THE CLINICAL SPACE
Magnus Hirschfeld studied medicine and literature. He trained and practised as a medical doctor and regularly saw patients. His Institute included clinical facilities where he and his colleagues could meet, examine and interview patients. Many of these patients were lesbian, gay, bisexual, trans and/or intersex.
Hirschfeld believed that sexual and gender diversity was grounded in biology and therefore natural. He used the term “Sexuelle Zwischenstufen” (Sexual Intermediaries) to describe various gendered and sexual possibilities. To prove that gender and sexuality could be experienced and expressed in diverse ways, Hirschfeld collected information from his patients in the form of personal narratives, photographs and clinical observations. Without the input of his patients – without their voices and experiences – Hirschfeld would not have been able to become one of the most famous sexologists of his time.
“There are more [gendered and sexual] emotions and phenomena than words. […] We have to treat sexual intermediaries as widespread and important natural phenomena.”Magnus Hirschfeld, Die Transvestiten: Eine Untersuchung Über den Erotischen Verkleidungstrieb, 1910
Hirschfeld used his scholarship for good: he fought vehemently to change German law, which criminalised male homosexuality under paragraph 175. He was publicly ridiculed, attacked and assaulted because of his activism and because his own homosexuality was an open secret. The fact that he was Jewish was also used to slander him.
To prove that homosexuality was natural and common, Hirschfeld wanted to develop a scientific method to diagnose homosexuality. He devised a “psycho-biological questionnaire” that he asked patients to answer to find out whether they were gay or lesbian. The questionnaire was very long and included questions about a person’s family history, childhood, body, character and erotic desires and sexual experiences. Hirschfeld also wanted to know, for instance, whether a person could whistle and how firmly they shook hands. The questionnaire affirmed people’s identities, but it also created and reinforced scripts and stereotypes that many queer people still struggle with today.

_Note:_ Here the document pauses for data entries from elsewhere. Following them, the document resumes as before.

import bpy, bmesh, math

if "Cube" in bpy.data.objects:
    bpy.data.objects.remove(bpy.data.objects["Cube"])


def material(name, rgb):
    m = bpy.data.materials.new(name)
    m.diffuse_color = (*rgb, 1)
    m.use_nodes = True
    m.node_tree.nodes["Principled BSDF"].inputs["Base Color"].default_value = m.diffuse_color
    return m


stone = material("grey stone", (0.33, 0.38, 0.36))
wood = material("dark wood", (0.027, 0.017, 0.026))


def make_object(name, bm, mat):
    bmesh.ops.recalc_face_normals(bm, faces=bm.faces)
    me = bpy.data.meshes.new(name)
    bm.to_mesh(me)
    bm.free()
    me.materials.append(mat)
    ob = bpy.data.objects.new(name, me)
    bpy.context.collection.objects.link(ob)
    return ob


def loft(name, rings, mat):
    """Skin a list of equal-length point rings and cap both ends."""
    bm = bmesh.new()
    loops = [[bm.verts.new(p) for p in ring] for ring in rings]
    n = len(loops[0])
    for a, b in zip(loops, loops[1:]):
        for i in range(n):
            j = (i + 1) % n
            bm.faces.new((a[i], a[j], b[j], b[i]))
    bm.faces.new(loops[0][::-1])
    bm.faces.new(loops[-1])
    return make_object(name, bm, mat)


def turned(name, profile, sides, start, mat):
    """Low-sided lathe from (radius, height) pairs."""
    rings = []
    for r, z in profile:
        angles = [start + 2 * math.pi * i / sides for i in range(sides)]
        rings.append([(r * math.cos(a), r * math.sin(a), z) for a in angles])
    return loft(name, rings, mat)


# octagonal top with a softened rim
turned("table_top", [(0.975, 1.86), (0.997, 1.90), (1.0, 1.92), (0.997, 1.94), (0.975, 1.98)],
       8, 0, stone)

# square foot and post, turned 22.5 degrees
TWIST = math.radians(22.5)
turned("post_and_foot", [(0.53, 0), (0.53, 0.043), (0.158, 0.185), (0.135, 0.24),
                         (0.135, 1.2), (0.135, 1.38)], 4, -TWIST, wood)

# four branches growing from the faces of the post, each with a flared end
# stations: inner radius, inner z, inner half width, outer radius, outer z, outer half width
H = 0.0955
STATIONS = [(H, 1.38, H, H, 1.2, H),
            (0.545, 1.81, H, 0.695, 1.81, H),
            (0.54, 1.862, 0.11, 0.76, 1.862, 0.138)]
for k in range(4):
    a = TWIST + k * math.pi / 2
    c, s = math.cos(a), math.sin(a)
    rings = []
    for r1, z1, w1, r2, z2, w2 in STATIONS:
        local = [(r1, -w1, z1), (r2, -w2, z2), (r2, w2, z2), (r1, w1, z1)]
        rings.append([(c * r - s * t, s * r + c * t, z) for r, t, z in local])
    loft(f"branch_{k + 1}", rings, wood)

Hirschfeld developed a new language to describe trans identities, coining the term ‘transvestite’ in 1910. He helped many trans patients who came to see him at the Institute to transition socially. In 1909, he urged Berlin police officials to issue so-called “Transvestitenpässe” (transvestite passes) after seeking his medical opinion. These passes enabled a person to wear the clothes they wanted to wear and live in the gender role with which they identified without attracting police attention. The picture shows the pass used by Gert Katter, a trans man, who was one of Hirschfeld’s patients.
In the 1920s and early 1930s, the Institute would play an important role in supporting trans people who wanted to transition medically. Hirschfeld met Lili Elbe at the Institute in 1930 and supervised her treatment. He helped her to have the surgeries she wanted, which were carried out in the practice of one of Hirschfeld’s colleagues in Berlin and later on in Dresden.
While Hirschfeld helped trans people and affirmed their identities, he also drew on their lives and experiences to further his own career and secure his authority as a medical doctor. Hirschfeld classified his patients and took photographs of them, which he published. For instance, the photographs of trans man “Amandus B.” (a pseudonym) in Hirschfeld’s medical textbook Sexualpathologie (1920) objectify and medicalise trans bodies and raise challenging questions about consent.
The Institute and Hirschfeld’s activism were controversial. Whether he and other members of the Institute produced ‘real’ science was widely debated among other scientists and doctors. An anonymous report from 1920 (possibly co-authored by one of Hirschfeld’s chief rivals, the doctor Albert Moll) harshly criticised the Institute.
The Institute is “not really considerably scientific; it serves 1) to generate income; 2) to exploit people; 3) to seduce young people on the cusp of sexual development who would otherwise develop normally; 4) to match-make.”Anonymous Report, 1920